Plain-text document sources
▶

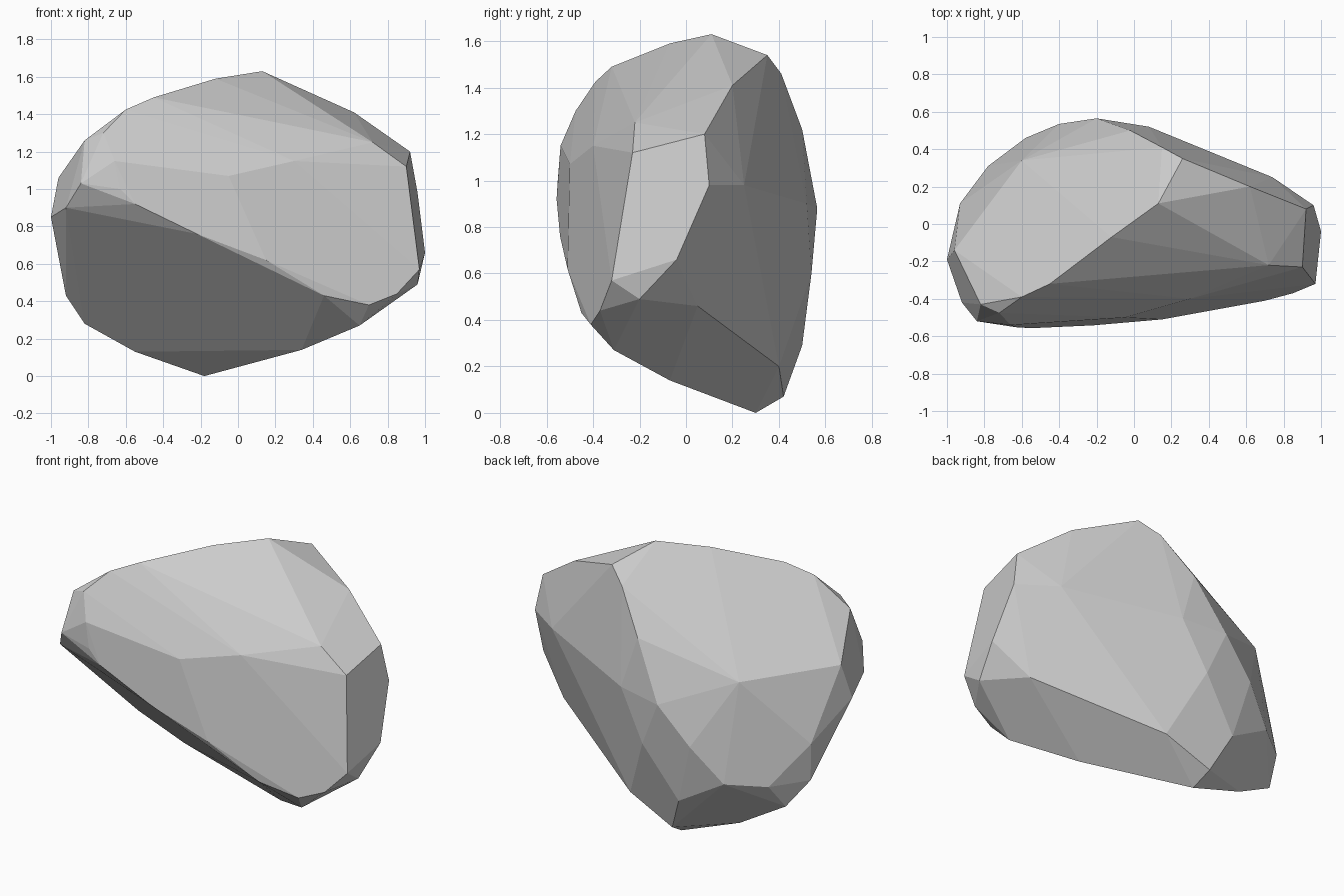
import bpy, bmesh, math

# Corner points of the boulder, grouped by the ridge they belong to
top_ridge = [(-.82, -.43, 1.26), (-.60, -.39, 1.425), (-.45, -.32, 1.49), (-.12, -.07, 1.59),
             (.13, .11, 1.63), (.26, .35, 1.54), (.15, .41, 1.46), (.62, .20, 1.41), (.92, .08, 1.20)]
front_edge = [(-.84, -.52, 1.03), (-.63, -.552, 1.0), (-.55, -.557, .92), (-.22, -.542, .76),
              (.15, -.51, .62), (.46, -.45, .43), (.70, -.41, .38), (.85, -.37, .44)]
front_facets = [(-.66, -.54, 1.15), (-.72, -.475, 1.30), (-.05, -.50, 1.07), (.30, -.40, 1.15),
                (.72, -.22, 1.25)]
right_end = [(.90, -.23, 1.12), (.97, -.32, .57), (1.0, -.04, .66),
             (.96, .10, .98), (.96, -.20, .49), (.80, .05, .46), (.74, .25, .98)]
bottom = [(-.18, .30, 0), (.34, -.07, .14), (.65, -.31, .27),
          (.10, .40, .20), (-.20, .42, .07), (-.55, .26, .13)]
back = [(-.02, .50, 1.22), (.08, .52, .90), (-.20, .565, .88), (-.08, .54, .60), (-.30, .50, .29),
        (-.40, .535, .66), (-.58, .46, .45), (-.60, .34, 1.04)]
left_end = [(-.82, .20, .28), (-.92, .10, .43), (-.78, .31, .43), (-.93, .11, .66),
            (-1.0, -.19, .85), (-.96, -.14, 1.06), (-.92, -.42, .90)]

# Wrap the points in a convex skin and merge nearly flat triangles into facets
bm = bmesh.new()
for p in top_ridge + front_edge + front_facets + right_end + bottom + back + left_end:
    bm.verts.new(p)
bmesh.ops.convex_hull(bm, input=bm.verts[:])
loose = [v for v in bm.verts if not v.link_faces]
bmesh.ops.delete(bm, geom=loose, context='VERTS')
bmesh.ops.dissolve_limit(bm, angle_limit=math.radians(3), verts=bm.verts[:], edges=bm.edges[:])
bmesh.ops.recalc_face_normals(bm, faces=bm.faces[:])

mesh = bpy.data.meshes.new("boulder")
bm.to_mesh(mesh)
bm.free()
boulder = bpy.data.objects.new("boulder", mesh)
bpy.context.collection.objects.link(boulder)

◀

(TASK OBJECTIVE):
In your copy, repeat the records above exactly and include no images.

(RESULT BELOW):
import bpy, bmesh, math

# Corner points of the boulder, grouped by the ridge they belong to
top_ridge = [(-.82, -.43, 1.26), (-.60, -.39, 1.425), (-.45, -.32, 1.49), (-.12, -.07, 1.59),
             (.13, .11, 1.63), (.26, .35, 1.54), (.15, .41, 1.46), (.62, .20, 1.41), (.92, .08, 1.20)]
front_edge = [(-.84, -.52, 1.03), (-.63, -.552, 1.0), (-.55, -.557, .92), (-.22, -.542, .76),
              (.15, -.51, .62), (.46, -.45, .43), (.70, -.41, .38), (.85, -.37, .44)]
front_facets = [(-.66, -.54, 1.15), (-.72, -.475, 1.30), (-.05, -.50, 1.07), (.30, -.40, 1.15),
                (.72, -.22, 1.25)]
right_end = [(.90, -.23, 1.12), (.97, -.32, .57), (1.0, -.04, .66),
             (.96, .10, .98), (.96, -.20, .49), (.80, .05, .46), (.74, .25, .98)]
bottom = [(-.18, .30, 0), (.34, -.07, .14), (.65, -.31, .27),
          (.10, .40, .20), (-.20, .42, .07), (-.55, .26, .13)]
back = [(-.02, .50, 1.22), (.08, .52, .90), (-.20, .565, .88), (-.08, .54, .60), (-.30, .50, .29),
        (-.40, .535, .66), (-.58, .46, .45), (-.60, .34, 1.04)]
left_end = [(-.82, .20, .28), (-.92, .10, .43), (-.78, .31, .43), (-.93, .11, .66),
            (-1.0, -.19, .85), (-.96, -.14, 1.06), (-.92, -.42, .90)]

# Wrap the points in a convex skin and merge nearly flat triangles into facets
bm = bmesh.new()
for p in top_ridge + front_edge + front_facets + right_end + bottom + back + left_end:
    bm.verts.new(p)
bmesh.ops.convex_hull(bm, input=bm.verts[:])
loose = [v for v in bm.verts if not v.link_faces]
bmesh.ops.delete(bm, geom=loose, context='VERTS')
bmesh.ops.dissolve_limit(bm, angle_limit=math.radians(3), verts=bm.verts[:], edges=bm.edges[:])
bmesh.ops.recalc_face_normals(bm, faces=bm.faces[:])

mesh = bpy.data.meshes.new("boulder")
bm.to_mesh(mesh)
bm.free()
boulder = bpy.data.objects.new("boulder", mesh)
bpy.context.collection.objects.link(boulder)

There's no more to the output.